Richard Robinson sleeps on the street, having made his way down to this quirky island city in September with just a guitar, the clothes on his back and some stories.
"People see me singing or something, and they laugh and give me some money or something," said Robinson, 35. "People like me for some reason."
Robinson is caught in Key West's campaign to rid itself of about 2,000 homeless people. City commissioners have created a no-panhandling zone in its tourist-heavy downtown district, meaning those caught sleeping in storefronts or begging for change can get up to 60 days in jail and a $500 fine.
Opponents say the law discriminates against the poor and violates constitutional guarantees of free speech and assembly rights. But many city officials say the change is necessary, maintaining that the homeless problem hurts local businesses and scares off tourists.
Homelessness has long been a problem in this city of 26,000, where well-paying jobs and affordable housing are in short supply. The homeless are attracted to the southernmost point in the continental United States because of its warm weather and tourists with loose cash who wander Duval Street, the main drag.
"We've always had panhandlers on Duval since I can remember -- just not as aggressive," said Commissioner Jerry Anthony, who voted for the measure.
The Key West law is part of a national trend of new anti-panhandling laws. Ordinances calling for panhandlers to be arrested and fined have been passed in Providence, R.I.; Fresno, Calif.; Huntington, W.Va.; Eugene, Ore.; and Las Cruces, N.M.
Key West, widely known as the longtime home of Ernest Hemingway, attracts many tourists with its laid-back image.
The city is known for its tolerance. It has a large gay population and is a popular destination for gay tourists. An anti-discrimination ordinance stands out from those in most cities because it includes protections for transgender people.
The city's reputation is the source of its "One Human Family" slogan.
" 'One Human Family' does not include criminals or people who don't want to earn their way in society," said Tom Oosterhoudt, a city commissioner who sponsored the no-panhandling measure. "The fact is, people that own businesses and own houses also have rights."
Key West essentially banned homeless people from an area that includes the famous Duval Street bars Sloppy Joe's and Hog's Breath, several hotels and restaurants, and the main stop for a popular tourist train.
Many tourists said the homeless aren't such a nuisance, and some are sympathetic.
"We have homeless people up north who have to huddle up against warm buildings," said Geoff Smith of Cooperstown, N.Y., who said the city should not have banned the homeless. "It's warm down here. I don't think you need to worry about homeless people in Key West."
Sitting with his back to the wall of an empty storefront, Robinson, who says he lost his job as a carpenter in 1997, shrugs off the new law.

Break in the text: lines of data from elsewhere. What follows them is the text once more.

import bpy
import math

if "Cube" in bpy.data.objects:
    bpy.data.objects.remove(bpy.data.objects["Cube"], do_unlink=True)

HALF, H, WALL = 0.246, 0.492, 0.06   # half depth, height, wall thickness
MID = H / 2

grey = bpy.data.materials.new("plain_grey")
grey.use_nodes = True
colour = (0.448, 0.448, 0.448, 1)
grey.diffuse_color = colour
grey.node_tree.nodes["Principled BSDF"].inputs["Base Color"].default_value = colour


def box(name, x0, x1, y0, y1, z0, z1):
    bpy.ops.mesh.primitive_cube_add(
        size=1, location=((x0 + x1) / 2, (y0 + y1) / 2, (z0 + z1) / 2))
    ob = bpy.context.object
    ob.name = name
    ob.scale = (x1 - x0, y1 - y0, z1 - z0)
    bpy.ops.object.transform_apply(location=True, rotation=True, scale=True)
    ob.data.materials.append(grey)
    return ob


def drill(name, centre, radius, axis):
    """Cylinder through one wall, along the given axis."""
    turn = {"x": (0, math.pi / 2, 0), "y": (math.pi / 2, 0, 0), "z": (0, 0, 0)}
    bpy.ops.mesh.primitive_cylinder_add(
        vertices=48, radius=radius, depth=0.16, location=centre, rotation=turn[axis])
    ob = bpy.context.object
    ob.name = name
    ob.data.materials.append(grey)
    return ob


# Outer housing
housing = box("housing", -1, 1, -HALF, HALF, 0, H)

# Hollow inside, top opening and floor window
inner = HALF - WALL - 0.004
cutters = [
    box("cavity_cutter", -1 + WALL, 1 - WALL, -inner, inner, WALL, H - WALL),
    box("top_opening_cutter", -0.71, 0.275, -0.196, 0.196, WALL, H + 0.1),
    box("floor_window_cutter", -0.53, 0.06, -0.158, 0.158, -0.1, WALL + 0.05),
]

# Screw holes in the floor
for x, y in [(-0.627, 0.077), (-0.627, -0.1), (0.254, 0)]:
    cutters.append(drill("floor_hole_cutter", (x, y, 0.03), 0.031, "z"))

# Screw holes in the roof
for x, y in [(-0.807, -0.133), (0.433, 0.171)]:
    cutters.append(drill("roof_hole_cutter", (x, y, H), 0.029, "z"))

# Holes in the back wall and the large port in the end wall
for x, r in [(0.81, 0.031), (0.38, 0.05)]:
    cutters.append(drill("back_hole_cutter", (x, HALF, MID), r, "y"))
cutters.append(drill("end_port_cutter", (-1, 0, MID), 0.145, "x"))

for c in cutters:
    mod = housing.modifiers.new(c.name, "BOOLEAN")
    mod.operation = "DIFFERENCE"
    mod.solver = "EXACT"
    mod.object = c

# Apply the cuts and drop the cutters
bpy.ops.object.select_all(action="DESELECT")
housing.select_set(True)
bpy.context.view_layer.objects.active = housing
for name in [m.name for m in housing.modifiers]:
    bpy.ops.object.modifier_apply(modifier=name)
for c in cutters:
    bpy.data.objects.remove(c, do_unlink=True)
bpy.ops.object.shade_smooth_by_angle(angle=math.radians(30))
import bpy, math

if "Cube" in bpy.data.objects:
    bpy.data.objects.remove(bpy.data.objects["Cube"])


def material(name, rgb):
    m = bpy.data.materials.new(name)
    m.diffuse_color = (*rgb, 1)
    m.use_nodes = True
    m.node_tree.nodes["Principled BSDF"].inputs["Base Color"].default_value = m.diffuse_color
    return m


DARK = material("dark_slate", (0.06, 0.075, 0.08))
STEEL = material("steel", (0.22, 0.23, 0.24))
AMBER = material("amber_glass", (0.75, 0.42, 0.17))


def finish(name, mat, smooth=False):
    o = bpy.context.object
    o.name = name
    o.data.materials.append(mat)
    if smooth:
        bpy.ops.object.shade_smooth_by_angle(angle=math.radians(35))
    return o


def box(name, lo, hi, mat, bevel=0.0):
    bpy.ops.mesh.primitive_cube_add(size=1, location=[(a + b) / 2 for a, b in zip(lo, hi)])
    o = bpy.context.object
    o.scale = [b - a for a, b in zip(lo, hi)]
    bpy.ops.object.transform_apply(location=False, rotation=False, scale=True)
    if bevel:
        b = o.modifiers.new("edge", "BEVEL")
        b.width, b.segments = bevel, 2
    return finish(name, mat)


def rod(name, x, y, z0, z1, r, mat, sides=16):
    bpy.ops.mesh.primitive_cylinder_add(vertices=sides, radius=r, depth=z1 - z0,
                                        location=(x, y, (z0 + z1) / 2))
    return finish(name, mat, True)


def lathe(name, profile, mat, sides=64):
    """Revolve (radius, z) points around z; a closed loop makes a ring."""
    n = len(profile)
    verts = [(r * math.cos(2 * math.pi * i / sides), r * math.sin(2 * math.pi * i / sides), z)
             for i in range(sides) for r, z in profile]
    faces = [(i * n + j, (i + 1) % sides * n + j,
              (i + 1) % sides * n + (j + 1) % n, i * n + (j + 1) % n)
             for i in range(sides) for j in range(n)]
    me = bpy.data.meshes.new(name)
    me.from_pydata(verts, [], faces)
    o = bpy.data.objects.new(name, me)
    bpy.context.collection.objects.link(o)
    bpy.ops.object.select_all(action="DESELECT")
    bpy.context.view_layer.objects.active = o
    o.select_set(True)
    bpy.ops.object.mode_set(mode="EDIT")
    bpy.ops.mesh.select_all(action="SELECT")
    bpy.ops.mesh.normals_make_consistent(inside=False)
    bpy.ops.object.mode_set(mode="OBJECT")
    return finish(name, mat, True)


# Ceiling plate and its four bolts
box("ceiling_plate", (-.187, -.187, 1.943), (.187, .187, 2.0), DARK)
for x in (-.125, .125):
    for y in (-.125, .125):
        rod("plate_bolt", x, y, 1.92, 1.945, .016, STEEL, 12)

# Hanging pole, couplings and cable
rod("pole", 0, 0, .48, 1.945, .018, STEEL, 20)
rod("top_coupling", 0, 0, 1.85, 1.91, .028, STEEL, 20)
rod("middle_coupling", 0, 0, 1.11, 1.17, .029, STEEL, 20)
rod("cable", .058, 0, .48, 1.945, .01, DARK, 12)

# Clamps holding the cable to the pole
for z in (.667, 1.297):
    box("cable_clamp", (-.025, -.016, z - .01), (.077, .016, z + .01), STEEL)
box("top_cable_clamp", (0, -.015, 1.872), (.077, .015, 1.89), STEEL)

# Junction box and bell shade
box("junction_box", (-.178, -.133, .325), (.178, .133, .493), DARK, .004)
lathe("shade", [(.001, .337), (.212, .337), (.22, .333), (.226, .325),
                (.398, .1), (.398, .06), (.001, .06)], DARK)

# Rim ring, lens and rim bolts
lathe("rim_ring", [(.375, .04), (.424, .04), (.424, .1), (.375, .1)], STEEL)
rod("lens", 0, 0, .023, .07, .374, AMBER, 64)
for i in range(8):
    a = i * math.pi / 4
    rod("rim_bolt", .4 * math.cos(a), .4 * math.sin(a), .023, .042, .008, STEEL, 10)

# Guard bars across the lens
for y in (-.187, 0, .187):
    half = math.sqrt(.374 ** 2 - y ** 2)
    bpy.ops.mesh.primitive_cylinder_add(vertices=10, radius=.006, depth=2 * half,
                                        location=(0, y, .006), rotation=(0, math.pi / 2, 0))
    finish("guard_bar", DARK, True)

"It's kind of that way anywhere," said Robinson, who has spent time in Los Angeles, New Orleans, Tampa and Miami in the past four years. "At least in other places you can't find a good place to eat."
Robinson said he tried to find a job but found no takers, so he sets up shop along Duval Street with a sign that says, "Why lie? I need a beer." He said he's still learning the guitar and manages to keep clean using sinks or hoses.
Oosterhoudt said he sympathizes with the small group of homeless with paying jobs who can't afford even a small apartment in expensive Key West.
"But a lot of these people are so dysfunctional that they don't have any desire to work," Oosterhoudt said. "At some point, you have to protect the civilized members of society. We can be as compassionate as we want, but we have to be compassionate to everybody."
Lynn Felten owns a Duval Street booth that sells snorkeling, scuba diving and fishing trips. He says panhandlers sometimes bother his customers as they wait in line.
"I don't wish anybody any bad, but I hate them," Felten said. "Florida is slanted, and all the nuts come down to Key West."
Commissioner Carmen Turner, who voted against the panhandling ban, accuses Oosterhoudt of failing to seek a long-term solution to the problem.
She hopes that a Feb. 12 meeting between city officials, citizens and advocates for the homeless will help. Another homelessness measure, to prevent people from sleeping in environmentally sensitive mangrove areas, will be up for a vote about a week after the meeting.
While the dispute continues., there's a sign the law has the potential to work: Robinson plans to leave Key West this month, destination unknown.
"Everybody has to make a living," Robinson said. "It's time to go play another show."